Original Location: Oklahoma City, Oklahoma
The chassis and all major components, i.e., pumps, main chest, piano, register controls, pipe chests and pipes, xylophone, and trapwork actions are Philipps, with the electrical wiring, lighting sockets, motor, coin accumulator and associated mechanisms installed by Wurlitzer. The separate, wrap-around furniture case was designed and manufactured by Wurlitzer.
The hotel name is unknown, however, the PianOrchestra is said to have been placed in the hotel ballroom.
The PianOrchestra, being intact, but in disrepair and no longer playing, was sold to a local piano tuner for $100.
According to Durrell Armstrong, Wichita, Kansas, the late Bob Nelson was a restaurant owner in Atoka, Oklahoma, who had an adjacent "nickelodeon" museum. He was apparently well known and respected throughout the area, often coming across various mechanical music devices, trading, buying, and selling them to enhance his collection. It is unknown how he happened across the 30-A PianOrchestra.
Durrell Armstrong, purchased the 30A PianOrchestra from Bob Nelson of Atoka, Oklahoma in 1958 for $300. While in Durrell Armstrong's possession, there was no attempt to restore the PianOrchestra.
Roy Haning reportedly did major restoration work on the chassis and case. The register unit valve chest (which controls what instrumentation is playing, as well providing the valve action that operates the trapwork, i.e., drums, triangle, et cetera) was rebuilt using walnut-veneered Plexiglas in place of the original wood structural components. Copper tubing, with mitered and soldered joints, replaced the original lead, brass, and/or cardboard tubing connecting the register unit to the various trapwork actions. The piano harp/backboard was reinforced with heavy steel plates added to each side to strengthen the backboard assembly.
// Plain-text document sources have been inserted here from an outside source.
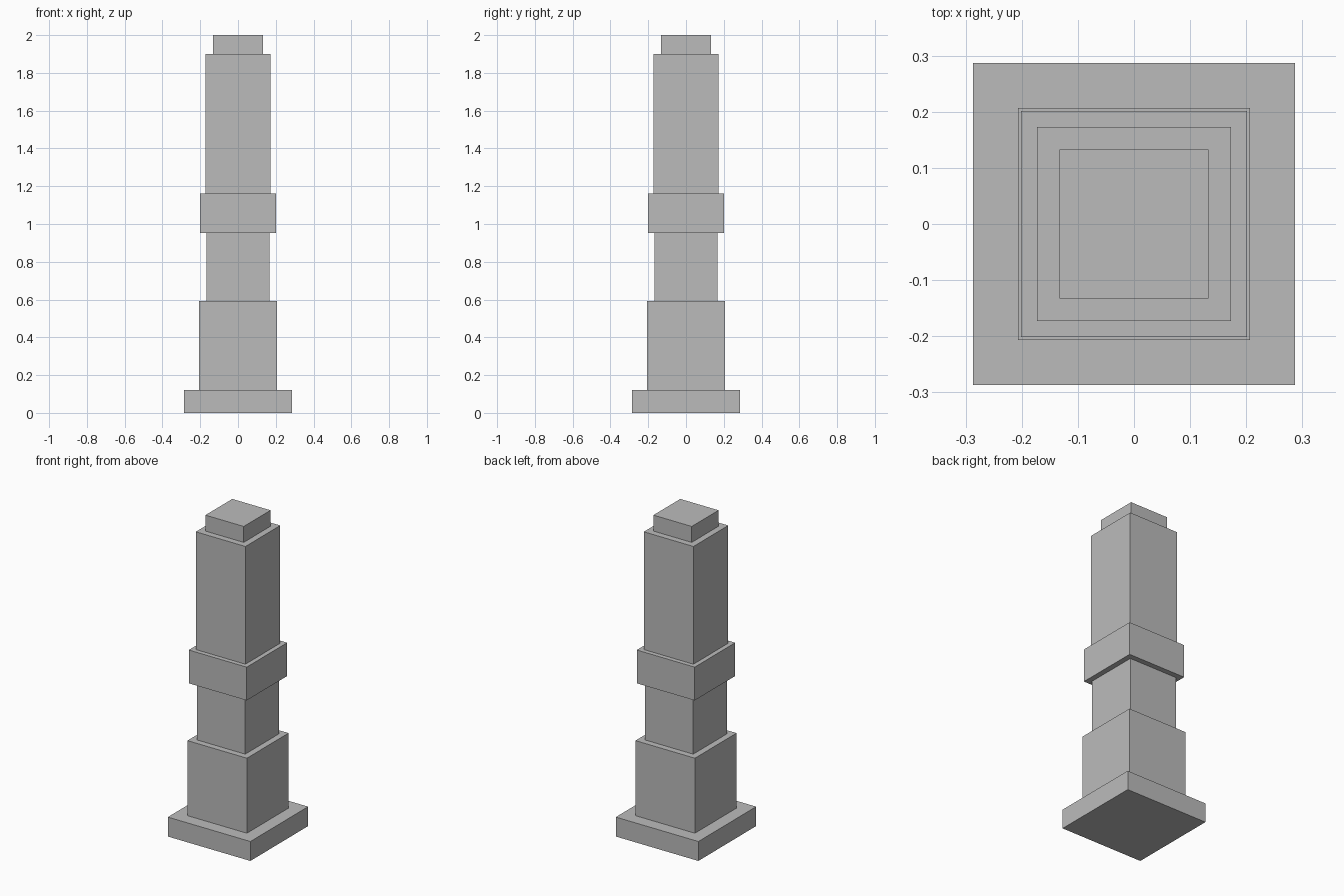
import bpy
import bmesh

# Remove the default cube
cube = bpy.data.objects.get("Cube")
if cube:
    bpy.data.objects.remove(cube, do_unlink=True)

# Single stone colour
stone = bpy.data.materials.new("grey_stone")
stone.use_nodes = True
colour = (0.5, 0.5, 0.5, 1.0)
stone.diffuse_color = colour
stone.node_tree.nodes["Principled BSDF"].inputs["Base Color"].default_value = colour


def square_block(name, width, bottom, top):
    """Square block centred on the z axis between two heights."""
    mesh = bpy.data.meshes.new(name)
    bm = bmesh.new()
    bmesh.ops.create_cube(bm, size=1.0)
    bmesh.ops.scale(bm, vec=(width, width, top - bottom), verts=bm.verts)
    bmesh.ops.translate(bm, vec=(0, 0, (bottom + top) / 2), verts=bm.verts)
    bm.to_mesh(mesh)
    bm.free()
    mesh.materials.append(stone)
    obj = bpy.data.objects.new(name, mesh)
    bpy.context.collection.objects.link(obj)


# Stacked tiers from the ground up: name, width, top height
tiers = [
    ("base_plinth", 0.573, 0.122),
    ("lower_block", 0.413, 0.593),
    ("neck", 0.335, 0.952),
    ("collar", 0.402, 1.161),
    ("upper_shaft", 0.345, 1.9),
    ("cap", 0.266, 2.0),
]
height = 0.0
for name, width, top in tiers:
    square_block(name, width, height, top)
    height = top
Information provided by Durrell Armstrong, Art Reblitz and Terry Hathaway.
Circa 1914 Wurlitzer catalogue.
Art Reblitz (from his book The Golden Age of Automatic Musical Instruments).